# Exercise requirements
Locate every line in the records below that holds the word "SILVER" and return each one.
===== Records shown
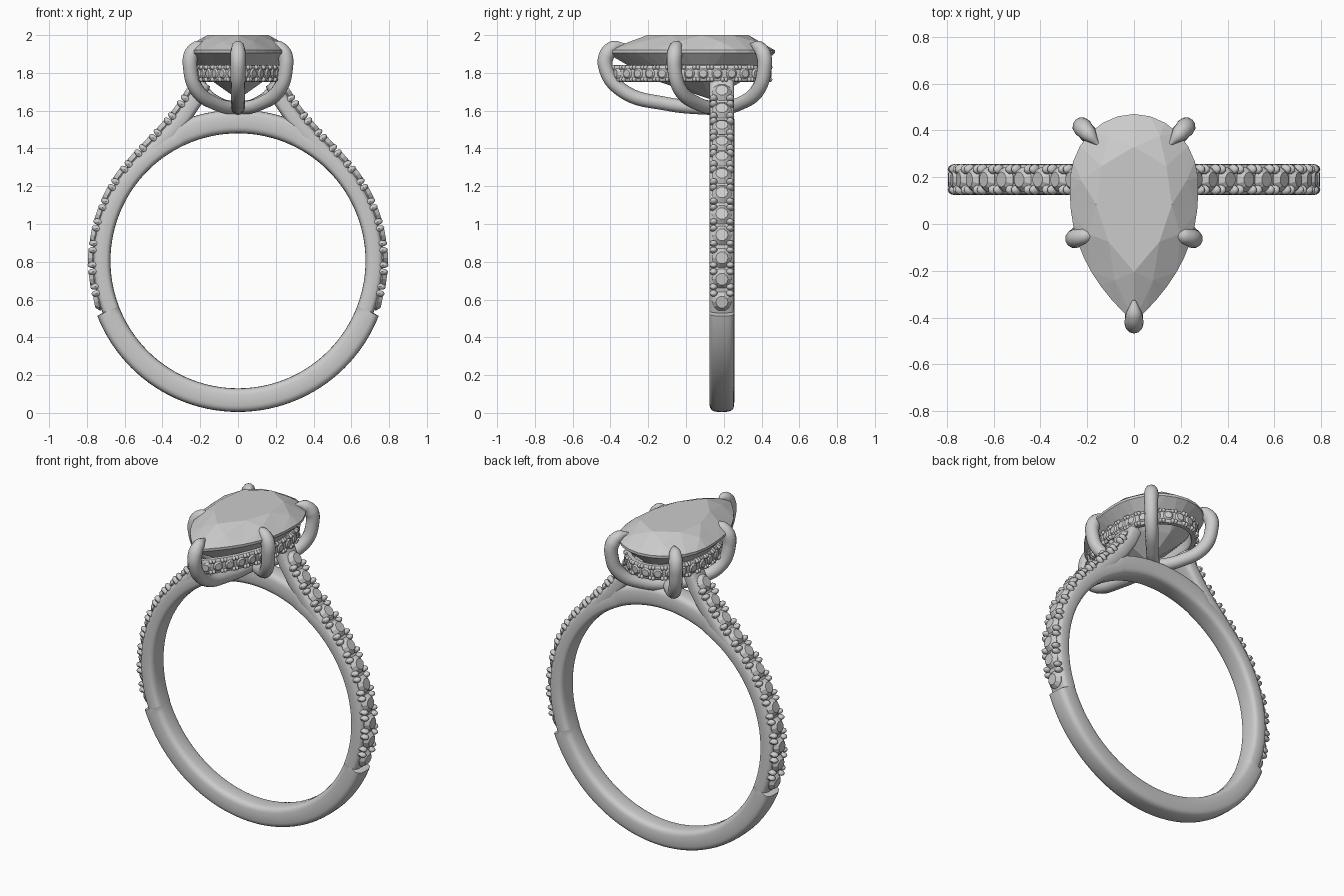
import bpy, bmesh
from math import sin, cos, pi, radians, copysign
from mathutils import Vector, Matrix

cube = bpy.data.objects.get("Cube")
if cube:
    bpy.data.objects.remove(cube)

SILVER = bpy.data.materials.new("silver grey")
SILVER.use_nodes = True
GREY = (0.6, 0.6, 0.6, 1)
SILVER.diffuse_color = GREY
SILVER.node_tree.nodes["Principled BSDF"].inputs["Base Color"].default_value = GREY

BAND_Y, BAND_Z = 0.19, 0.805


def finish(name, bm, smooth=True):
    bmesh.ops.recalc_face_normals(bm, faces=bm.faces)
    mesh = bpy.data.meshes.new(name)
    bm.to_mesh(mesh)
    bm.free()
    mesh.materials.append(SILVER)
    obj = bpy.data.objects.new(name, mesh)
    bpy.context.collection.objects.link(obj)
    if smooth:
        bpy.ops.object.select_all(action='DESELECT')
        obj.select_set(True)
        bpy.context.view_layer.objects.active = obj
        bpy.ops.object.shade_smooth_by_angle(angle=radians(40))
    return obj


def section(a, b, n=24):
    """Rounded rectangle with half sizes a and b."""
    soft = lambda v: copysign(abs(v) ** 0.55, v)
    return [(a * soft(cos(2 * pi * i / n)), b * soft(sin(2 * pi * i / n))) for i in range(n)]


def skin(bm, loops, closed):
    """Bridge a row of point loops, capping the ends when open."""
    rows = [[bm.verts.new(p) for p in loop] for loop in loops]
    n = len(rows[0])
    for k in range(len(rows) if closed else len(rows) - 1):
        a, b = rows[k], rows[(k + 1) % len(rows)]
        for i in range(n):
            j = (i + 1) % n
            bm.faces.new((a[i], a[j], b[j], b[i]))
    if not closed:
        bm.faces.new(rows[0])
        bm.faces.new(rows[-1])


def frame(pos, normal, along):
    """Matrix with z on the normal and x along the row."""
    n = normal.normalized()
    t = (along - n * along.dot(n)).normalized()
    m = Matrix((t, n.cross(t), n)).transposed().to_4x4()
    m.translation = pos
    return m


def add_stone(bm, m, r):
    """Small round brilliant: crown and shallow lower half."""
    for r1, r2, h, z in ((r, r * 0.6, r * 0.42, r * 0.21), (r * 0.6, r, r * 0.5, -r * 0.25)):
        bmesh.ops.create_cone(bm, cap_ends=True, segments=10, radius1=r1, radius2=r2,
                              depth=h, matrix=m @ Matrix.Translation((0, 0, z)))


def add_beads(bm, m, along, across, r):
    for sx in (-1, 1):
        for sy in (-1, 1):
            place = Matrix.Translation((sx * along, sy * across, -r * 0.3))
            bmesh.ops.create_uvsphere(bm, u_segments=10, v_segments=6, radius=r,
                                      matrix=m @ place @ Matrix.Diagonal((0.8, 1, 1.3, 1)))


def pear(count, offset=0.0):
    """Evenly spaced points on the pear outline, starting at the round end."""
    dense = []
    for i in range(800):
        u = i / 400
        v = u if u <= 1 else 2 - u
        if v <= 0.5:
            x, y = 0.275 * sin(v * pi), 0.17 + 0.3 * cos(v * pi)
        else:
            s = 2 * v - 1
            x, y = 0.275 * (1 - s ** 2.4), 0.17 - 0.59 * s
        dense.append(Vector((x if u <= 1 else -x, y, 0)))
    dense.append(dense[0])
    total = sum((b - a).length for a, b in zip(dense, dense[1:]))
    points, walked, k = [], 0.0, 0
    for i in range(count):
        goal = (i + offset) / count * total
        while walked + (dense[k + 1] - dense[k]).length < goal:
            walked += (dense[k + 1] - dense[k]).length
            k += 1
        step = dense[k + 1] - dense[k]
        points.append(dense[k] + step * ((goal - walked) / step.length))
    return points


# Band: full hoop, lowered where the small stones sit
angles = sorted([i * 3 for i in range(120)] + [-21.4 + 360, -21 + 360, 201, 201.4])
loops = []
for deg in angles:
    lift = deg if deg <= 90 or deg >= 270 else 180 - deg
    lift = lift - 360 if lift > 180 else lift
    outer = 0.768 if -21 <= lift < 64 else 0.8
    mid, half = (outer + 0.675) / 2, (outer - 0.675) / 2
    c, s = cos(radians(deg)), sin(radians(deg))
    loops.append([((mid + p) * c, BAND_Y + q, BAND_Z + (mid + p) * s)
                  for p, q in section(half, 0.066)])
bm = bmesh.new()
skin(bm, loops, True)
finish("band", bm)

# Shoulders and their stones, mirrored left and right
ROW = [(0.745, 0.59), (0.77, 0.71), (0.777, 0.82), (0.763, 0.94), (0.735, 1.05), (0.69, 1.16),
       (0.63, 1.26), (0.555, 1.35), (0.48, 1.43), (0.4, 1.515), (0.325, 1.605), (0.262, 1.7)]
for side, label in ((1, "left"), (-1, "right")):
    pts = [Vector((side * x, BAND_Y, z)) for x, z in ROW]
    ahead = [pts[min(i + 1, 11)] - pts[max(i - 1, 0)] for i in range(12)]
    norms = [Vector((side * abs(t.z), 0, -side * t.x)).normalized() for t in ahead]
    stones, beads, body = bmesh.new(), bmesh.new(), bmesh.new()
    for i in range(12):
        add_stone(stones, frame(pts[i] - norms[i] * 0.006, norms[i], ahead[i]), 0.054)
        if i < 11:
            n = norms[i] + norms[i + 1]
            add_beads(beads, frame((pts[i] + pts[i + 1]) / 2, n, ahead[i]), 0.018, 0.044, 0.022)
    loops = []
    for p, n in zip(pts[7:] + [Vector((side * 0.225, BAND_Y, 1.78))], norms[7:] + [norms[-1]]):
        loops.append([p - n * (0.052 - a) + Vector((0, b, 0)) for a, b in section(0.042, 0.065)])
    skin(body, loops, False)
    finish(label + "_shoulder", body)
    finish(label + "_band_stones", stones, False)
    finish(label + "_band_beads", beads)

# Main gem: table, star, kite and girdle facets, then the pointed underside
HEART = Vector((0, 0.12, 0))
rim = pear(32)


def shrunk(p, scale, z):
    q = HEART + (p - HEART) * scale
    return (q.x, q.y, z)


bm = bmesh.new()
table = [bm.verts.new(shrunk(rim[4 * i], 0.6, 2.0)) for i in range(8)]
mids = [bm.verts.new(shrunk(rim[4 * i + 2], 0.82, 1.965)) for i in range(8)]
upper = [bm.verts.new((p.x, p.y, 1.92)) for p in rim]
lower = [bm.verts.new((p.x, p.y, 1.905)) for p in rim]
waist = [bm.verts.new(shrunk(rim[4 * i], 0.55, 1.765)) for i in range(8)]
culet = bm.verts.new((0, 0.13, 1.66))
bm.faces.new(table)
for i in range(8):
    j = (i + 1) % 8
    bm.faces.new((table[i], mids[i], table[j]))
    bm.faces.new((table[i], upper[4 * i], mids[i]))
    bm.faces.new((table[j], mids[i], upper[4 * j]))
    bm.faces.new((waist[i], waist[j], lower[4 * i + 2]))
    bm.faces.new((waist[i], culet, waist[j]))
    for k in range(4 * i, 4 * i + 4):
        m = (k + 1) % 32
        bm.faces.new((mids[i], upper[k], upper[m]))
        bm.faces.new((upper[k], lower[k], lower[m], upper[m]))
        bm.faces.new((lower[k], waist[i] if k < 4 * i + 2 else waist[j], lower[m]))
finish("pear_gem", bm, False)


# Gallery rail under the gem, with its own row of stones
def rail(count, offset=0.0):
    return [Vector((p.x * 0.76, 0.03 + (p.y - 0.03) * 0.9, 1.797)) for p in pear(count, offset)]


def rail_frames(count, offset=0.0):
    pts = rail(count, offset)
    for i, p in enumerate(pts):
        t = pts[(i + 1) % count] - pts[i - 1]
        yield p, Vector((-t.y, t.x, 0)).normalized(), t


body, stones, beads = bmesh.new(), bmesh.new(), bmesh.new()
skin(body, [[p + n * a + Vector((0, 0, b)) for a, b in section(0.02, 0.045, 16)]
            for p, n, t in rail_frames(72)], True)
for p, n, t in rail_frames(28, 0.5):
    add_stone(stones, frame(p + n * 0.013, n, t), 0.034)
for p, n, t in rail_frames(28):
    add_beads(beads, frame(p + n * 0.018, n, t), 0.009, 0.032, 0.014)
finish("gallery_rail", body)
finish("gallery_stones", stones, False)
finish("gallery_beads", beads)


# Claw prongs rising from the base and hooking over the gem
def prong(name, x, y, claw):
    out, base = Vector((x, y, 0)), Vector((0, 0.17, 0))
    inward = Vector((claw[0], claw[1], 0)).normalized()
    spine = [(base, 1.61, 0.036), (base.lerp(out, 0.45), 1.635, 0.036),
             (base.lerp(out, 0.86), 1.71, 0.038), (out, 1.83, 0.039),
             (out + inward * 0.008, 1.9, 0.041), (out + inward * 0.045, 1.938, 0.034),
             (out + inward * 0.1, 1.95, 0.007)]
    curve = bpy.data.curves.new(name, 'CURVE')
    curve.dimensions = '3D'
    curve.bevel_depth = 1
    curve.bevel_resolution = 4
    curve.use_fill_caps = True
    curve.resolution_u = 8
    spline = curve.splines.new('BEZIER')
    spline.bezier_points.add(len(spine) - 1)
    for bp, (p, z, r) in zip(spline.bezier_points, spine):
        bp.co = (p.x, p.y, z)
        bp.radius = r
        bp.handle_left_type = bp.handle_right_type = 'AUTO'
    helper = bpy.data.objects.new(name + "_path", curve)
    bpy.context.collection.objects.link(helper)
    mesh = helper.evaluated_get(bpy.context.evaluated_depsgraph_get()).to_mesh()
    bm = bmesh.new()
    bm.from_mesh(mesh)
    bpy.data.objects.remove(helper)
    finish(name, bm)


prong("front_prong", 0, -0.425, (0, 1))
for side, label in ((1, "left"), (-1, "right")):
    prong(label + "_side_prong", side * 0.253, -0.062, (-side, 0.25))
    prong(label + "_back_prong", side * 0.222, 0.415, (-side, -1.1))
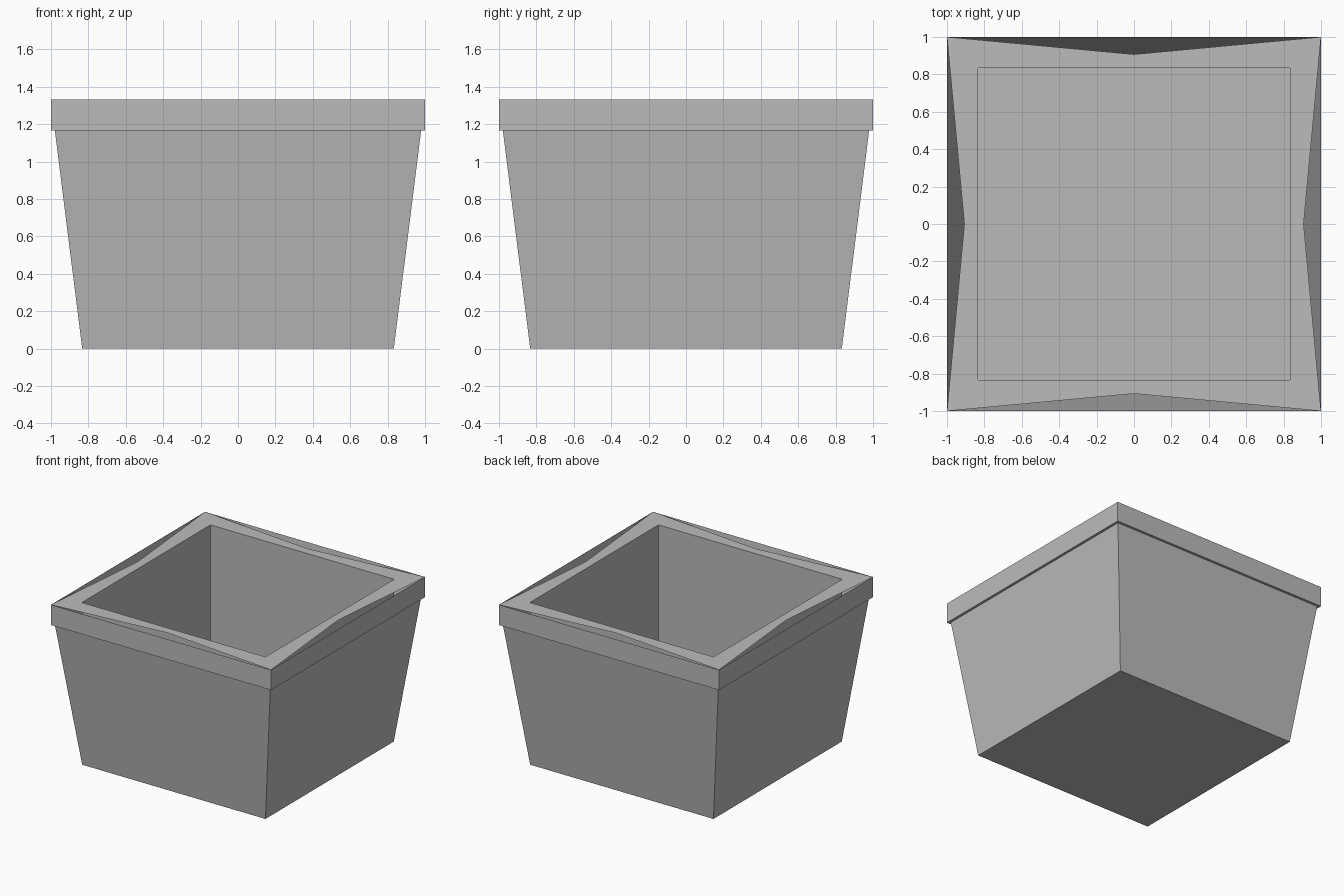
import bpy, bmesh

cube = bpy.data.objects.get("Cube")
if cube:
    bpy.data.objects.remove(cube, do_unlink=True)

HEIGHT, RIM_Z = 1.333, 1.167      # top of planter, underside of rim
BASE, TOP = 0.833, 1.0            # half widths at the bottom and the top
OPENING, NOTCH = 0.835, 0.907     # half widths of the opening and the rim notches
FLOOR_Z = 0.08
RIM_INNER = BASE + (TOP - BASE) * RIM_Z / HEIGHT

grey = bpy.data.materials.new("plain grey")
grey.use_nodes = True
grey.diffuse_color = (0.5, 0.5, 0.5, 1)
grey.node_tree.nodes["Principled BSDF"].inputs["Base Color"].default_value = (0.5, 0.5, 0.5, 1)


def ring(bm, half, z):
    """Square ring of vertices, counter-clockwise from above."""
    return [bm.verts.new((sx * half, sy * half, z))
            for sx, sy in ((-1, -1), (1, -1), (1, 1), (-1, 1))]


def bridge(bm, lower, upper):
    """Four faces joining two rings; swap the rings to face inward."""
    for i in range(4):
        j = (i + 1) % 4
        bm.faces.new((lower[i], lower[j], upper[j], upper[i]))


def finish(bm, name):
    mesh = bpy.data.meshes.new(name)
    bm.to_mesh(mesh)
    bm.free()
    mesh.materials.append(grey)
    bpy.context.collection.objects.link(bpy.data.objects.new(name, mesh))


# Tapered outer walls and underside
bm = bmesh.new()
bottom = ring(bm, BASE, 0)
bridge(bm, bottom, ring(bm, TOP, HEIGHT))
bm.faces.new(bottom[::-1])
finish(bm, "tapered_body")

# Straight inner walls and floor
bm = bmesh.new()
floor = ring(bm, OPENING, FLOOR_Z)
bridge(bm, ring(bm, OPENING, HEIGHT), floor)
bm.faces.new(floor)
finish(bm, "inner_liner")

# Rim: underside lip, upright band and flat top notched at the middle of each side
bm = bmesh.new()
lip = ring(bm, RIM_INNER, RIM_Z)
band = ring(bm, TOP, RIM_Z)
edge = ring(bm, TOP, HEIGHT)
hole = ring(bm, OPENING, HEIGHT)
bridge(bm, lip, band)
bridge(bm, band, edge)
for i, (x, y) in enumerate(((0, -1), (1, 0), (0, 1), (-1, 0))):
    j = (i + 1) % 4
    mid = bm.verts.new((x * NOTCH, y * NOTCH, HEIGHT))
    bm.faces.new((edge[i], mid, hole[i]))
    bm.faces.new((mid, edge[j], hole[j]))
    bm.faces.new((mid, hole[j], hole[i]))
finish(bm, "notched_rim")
==========
# Final answer
SILVER = bpy.data.materials.new("silver grey")
SILVER.use_nodes = True
SILVER.diffuse_color = GREY
SILVER.node_tree.nodes["Principled BSDF"].inputs["Base Color"].default_value = GREY
    mesh.materials.append(SILVER)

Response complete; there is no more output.